What Fate for Bangladeshi Girls?


Dropping out of school after a few short years, child labour and early marriage seem to be the only options for many Bangladeshi girls.

With little access to birth control, Bangladeshi families are large, so it is already hard to feed the household, let alone provide education for the children. Because of the male-dominant culture, girls, especially the older ones, are usually forced to give up school. Further, a dowry is obligatory, the amount of which increases as the bride gets older, and hence impoverished families try to marry off their girls young so to ease their financial burden.

Trisna is the second oldest child in her family – the eldest sister is already married and her younger siblings are at school. The whole family’s livelihood depends on the father’s meagre income as a security guard.

The parents do want education for Trisna but they lack the means – they even considered marrying off Trisna to alleviate the family burden.

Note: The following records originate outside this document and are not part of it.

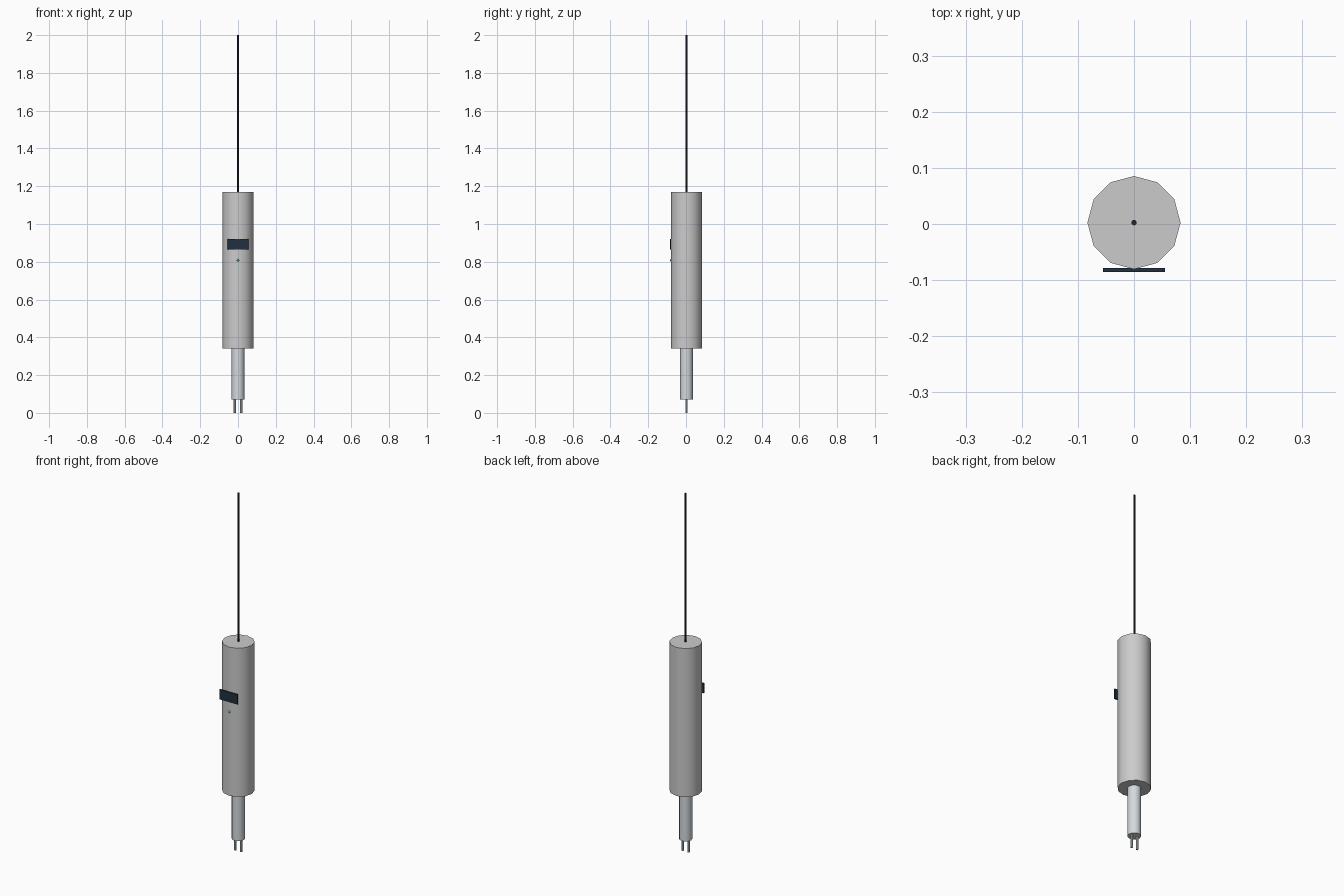
import bpy, math

if "Cube" in bpy.data.objects:
    bpy.data.objects.remove(bpy.data.objects["Cube"])

CY = 0.0025  # axis of the round parts


def paint(obj, name, color):
    mat = bpy.data.materials.get(name) or bpy.data.materials.new(name)
    mat.diffuse_color = (*color, 1)
    mat.use_nodes = True
    mat.node_tree.nodes["Principled BSDF"].inputs["Base Color"].default_value = mat.diffuse_color
    obj.data.materials.append(mat)


def rod(name, x, r, z0, z1, sides, mat=None, color=None):
    bpy.ops.mesh.primitive_cylinder_add(vertices=sides, radius=r, depth=z1 - z0,
                                        location=(x, CY, (z0 + z1) / 2))
    obj = bpy.context.object
    obj.name = name
    bpy.ops.object.shade_smooth_by_angle(angle=math.radians(40))
    if mat:
        paint(obj, mat, color)
    return obj


STEEL = (0.66, 0.70, 0.73)

# Handle body
rod("body", 0, 0.083, 0.34, 1.17, 12, "casing", (0.78, 0.78, 0.79))

# Probe shaft and two contact pins
rod("probe_shaft", 0, 0.034, 0.07, 0.34, 12, "steel", STEEL)
for side, x in (("left", -0.0175), ("right", 0.0175)):
    rod("pin_" + side, x, 0.0062, 0, 0.07, 8, "steel", STEEL)

# Cable leaving the top
rod("cable", 0, 0.005, 1.17, 2.0, 8, "black_rubber", (0.02, 0.02, 0.025))

# Flat display panel tangent to the front
bpy.ops.mesh.primitive_cube_add(size=1, location=(0, -0.0817, 0.893))
panel = bpy.context.object
panel.name = "display_panel"
panel.scale = (0.111, 0.007, 0.055)
paint(panel, "display", (0.015, 0.03, 0.05))

# Indicator light
bpy.ops.mesh.primitive_uv_sphere_add(segments=8, ring_count=6, radius=0.007,
                                     location=(0, -0.0785, 0.808))
led = bpy.context.object
led.name = "indicator_light"
bpy.ops.object.shade_smooth()
paint(led, "indicator_green", (0.05, 0.6, 0.35))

In places like India, Nepal and Bangladesh, many girls drop out of school and earn income by sewing. Trisna belongs to a girls group in a youth development program of CEDAR’s partner, PARI. Through regular meetings, members learn about legal protections for underage girls and the shortcomings of early marriage; members also enhance their sewing skills there.

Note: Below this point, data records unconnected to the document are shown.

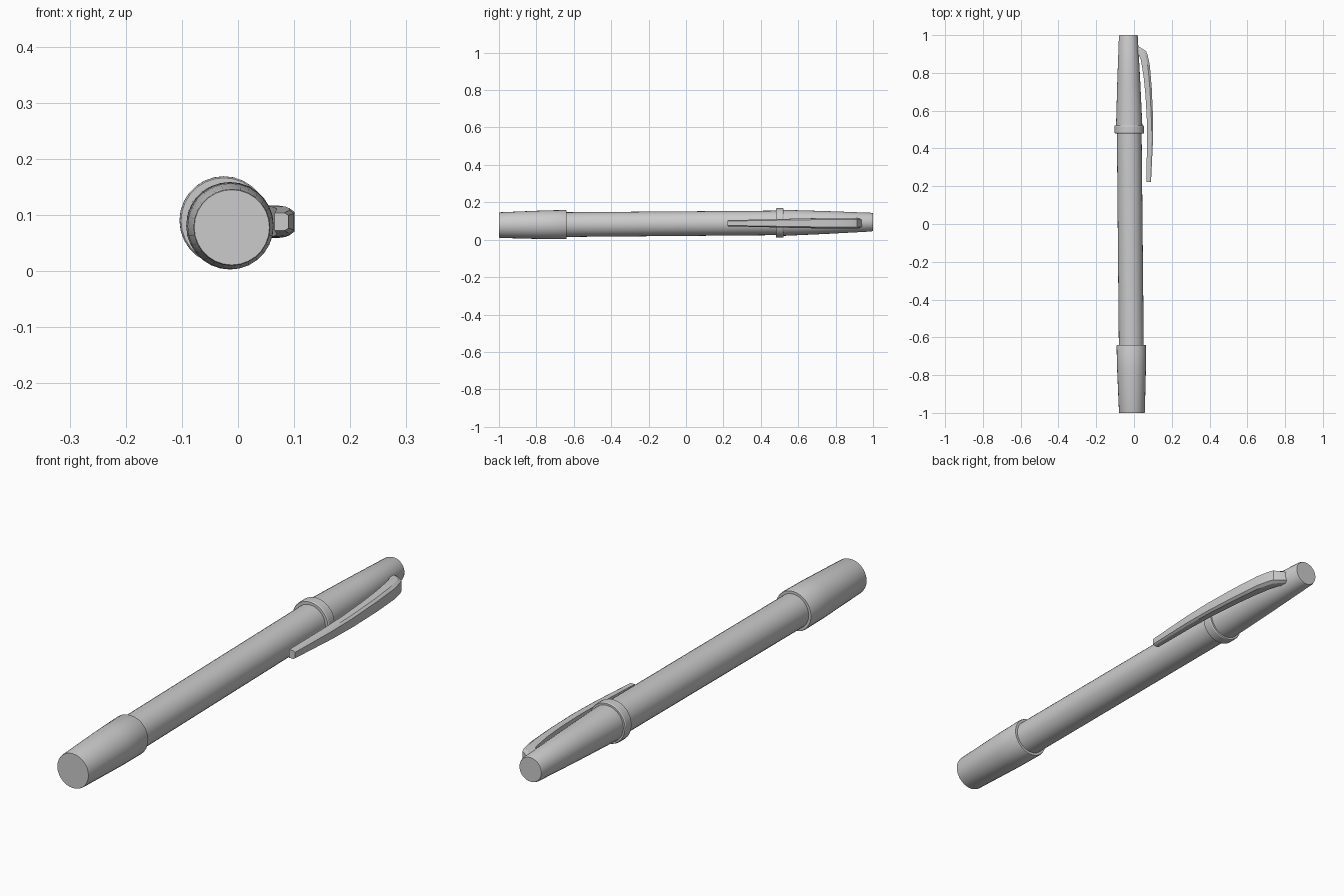
import bpy, bmesh, math
from mathutils import Vector

if "Cube" in bpy.data.objects:
    bpy.data.objects.remove(bpy.data.objects["Cube"])


def axis(y):
    """Centre of the slightly tilted pen at a given y."""
    return Vector((-0.0205 - 0.0095 * y, y, 0.086 + 0.008 * y))


def loft(name, rings):
    """Skin a list of closed point rings and cap both ends."""
    bm = bmesh.new()
    loops = [[bm.verts.new(p) for p in ring] for ring in rings]
    n = len(loops[0])
    for a, b in zip(loops, loops[1:]):
        for i in range(n):
            j = (i + 1) % n
            bm.faces.new((a[i], a[j], b[j], b[i]))
    bm.faces.new(loops[0])
    bm.faces.new(loops[-1])
    bmesh.ops.recalc_face_normals(bm, faces=bm.faces)
    mesh = bpy.data.meshes.new(name)
    bm.to_mesh(mesh)
    bm.free()
    ob = bpy.data.objects.new(name, mesh)
    bpy.context.collection.objects.link(ob)
    bpy.ops.object.select_all(action='DESELECT')
    ob.select_set(True)
    bpy.context.view_layer.objects.active = ob
    bpy.ops.object.shade_smooth_by_angle(angle=math.radians(30))
    return ob


def turned(name, profile, sides=28):
    """Round part from (y, radius) pairs along the pen axis."""
    angles = [2 * math.pi * i / sides for i in range(sides)]
    return loft(name, [[axis(y) + Vector((r * math.cos(a), 0, r * math.sin(a)))
                        for a in angles] for y, r in profile])


# Barrel
turned("barrel", [(-0.66, 0.066), (0.50, 0.0655)])

# Front grip sleeve with a chamfered rim
turned("front_sleeve", [(-1.0, 0.067), (-0.995, 0.0685), (-0.76, 0.0765),
                        (-0.645, 0.078), (-0.64, 0.076), (-0.64, 0.067)])

# Collar ring
turned("collar_ring", [(0.48, 0.067), (0.48, 0.0765), (0.484, 0.079),
                       (0.517, 0.079), (0.521, 0.0765), (0.521, 0.067)])

# Tapered rear cap
turned("rear_cap", [(0.51, 0.070), (0.75, 0.061), (0.992, 0.050), (1.0, 0.047)])

# Pocket clip: outer x, outer y, inner x, inner y, half height
stations = [(0.005, 0.945, 0.005, 0.905, 0.022),
            (0.030, 0.937, 0.024, 0.898, 0.026),
            (0.064, 0.915, 0.036, 0.870, 0.029),
            (0.072, 0.895, 0.042, 0.835, 0.029),
            (0.084, 0.840, 0.051, 0.780, 0.0285),
            (0.094, 0.720, 0.061, 0.680, 0.027),
            (0.101, 0.560, 0.068, 0.550, 0.024),
            (0.100, 0.430, 0.069, 0.430, 0.021),
            (0.090, 0.222, 0.065, 0.222, 0.016)]
rings = []
for ox, oy, ix, iy, h in stations:
    outer, inner = Vector((ox, oy, 0.088)), Vector((ix, iy, 0.088))
    mid, up = inner.lerp(outer, 0.72), Vector((0, 0, h))
    rings.append([inner - up, mid - up, outer - up * 0.72,
                  outer + up * 0.72, mid + up, inner + up])
loft("pocket_clip", rings)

Yet Trisna’s biggest wish is to return to school. Encouraged by her group members, Trisna has started to save up money from her sewing for her own school fees. Her parents gladly let Trisna continue school if fees are not a problem, because they know that education leads to a better life.

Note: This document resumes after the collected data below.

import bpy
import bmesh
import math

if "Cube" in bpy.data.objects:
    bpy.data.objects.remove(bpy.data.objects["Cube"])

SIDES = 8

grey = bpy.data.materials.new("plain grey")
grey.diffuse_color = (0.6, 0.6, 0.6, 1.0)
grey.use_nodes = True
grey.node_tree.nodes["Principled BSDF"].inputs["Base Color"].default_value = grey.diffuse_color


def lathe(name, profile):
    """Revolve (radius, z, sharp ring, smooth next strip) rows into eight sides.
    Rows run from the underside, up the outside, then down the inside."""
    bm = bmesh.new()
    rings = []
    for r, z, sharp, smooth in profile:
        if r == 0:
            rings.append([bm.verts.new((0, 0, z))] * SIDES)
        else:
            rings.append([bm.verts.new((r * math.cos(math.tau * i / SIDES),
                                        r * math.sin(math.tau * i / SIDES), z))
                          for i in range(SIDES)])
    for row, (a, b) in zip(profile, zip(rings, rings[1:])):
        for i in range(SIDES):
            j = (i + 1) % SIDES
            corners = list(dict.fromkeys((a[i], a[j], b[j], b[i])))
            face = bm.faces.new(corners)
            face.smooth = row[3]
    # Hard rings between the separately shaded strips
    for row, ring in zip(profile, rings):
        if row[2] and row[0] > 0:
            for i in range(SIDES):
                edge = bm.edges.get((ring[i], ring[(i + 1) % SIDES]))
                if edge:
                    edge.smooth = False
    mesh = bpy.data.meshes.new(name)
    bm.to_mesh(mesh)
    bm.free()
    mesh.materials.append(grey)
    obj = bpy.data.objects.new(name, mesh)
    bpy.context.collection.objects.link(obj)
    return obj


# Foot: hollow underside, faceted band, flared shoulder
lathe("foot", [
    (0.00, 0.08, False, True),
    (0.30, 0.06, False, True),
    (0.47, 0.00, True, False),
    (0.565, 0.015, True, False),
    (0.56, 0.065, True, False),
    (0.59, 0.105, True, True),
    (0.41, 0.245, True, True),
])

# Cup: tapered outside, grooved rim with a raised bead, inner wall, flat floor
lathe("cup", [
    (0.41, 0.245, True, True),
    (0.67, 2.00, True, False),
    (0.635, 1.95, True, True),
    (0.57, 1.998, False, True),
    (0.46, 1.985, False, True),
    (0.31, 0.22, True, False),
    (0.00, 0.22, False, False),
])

Trisna’s father says, “I never imagine that anyone would help my daughter like this. Trisna has learned a lot from the group and I am very grateful for PARI’s help that Trisna can have a brighter future.”

‘Join Hands Join Hearts’ Children Ministry Scheme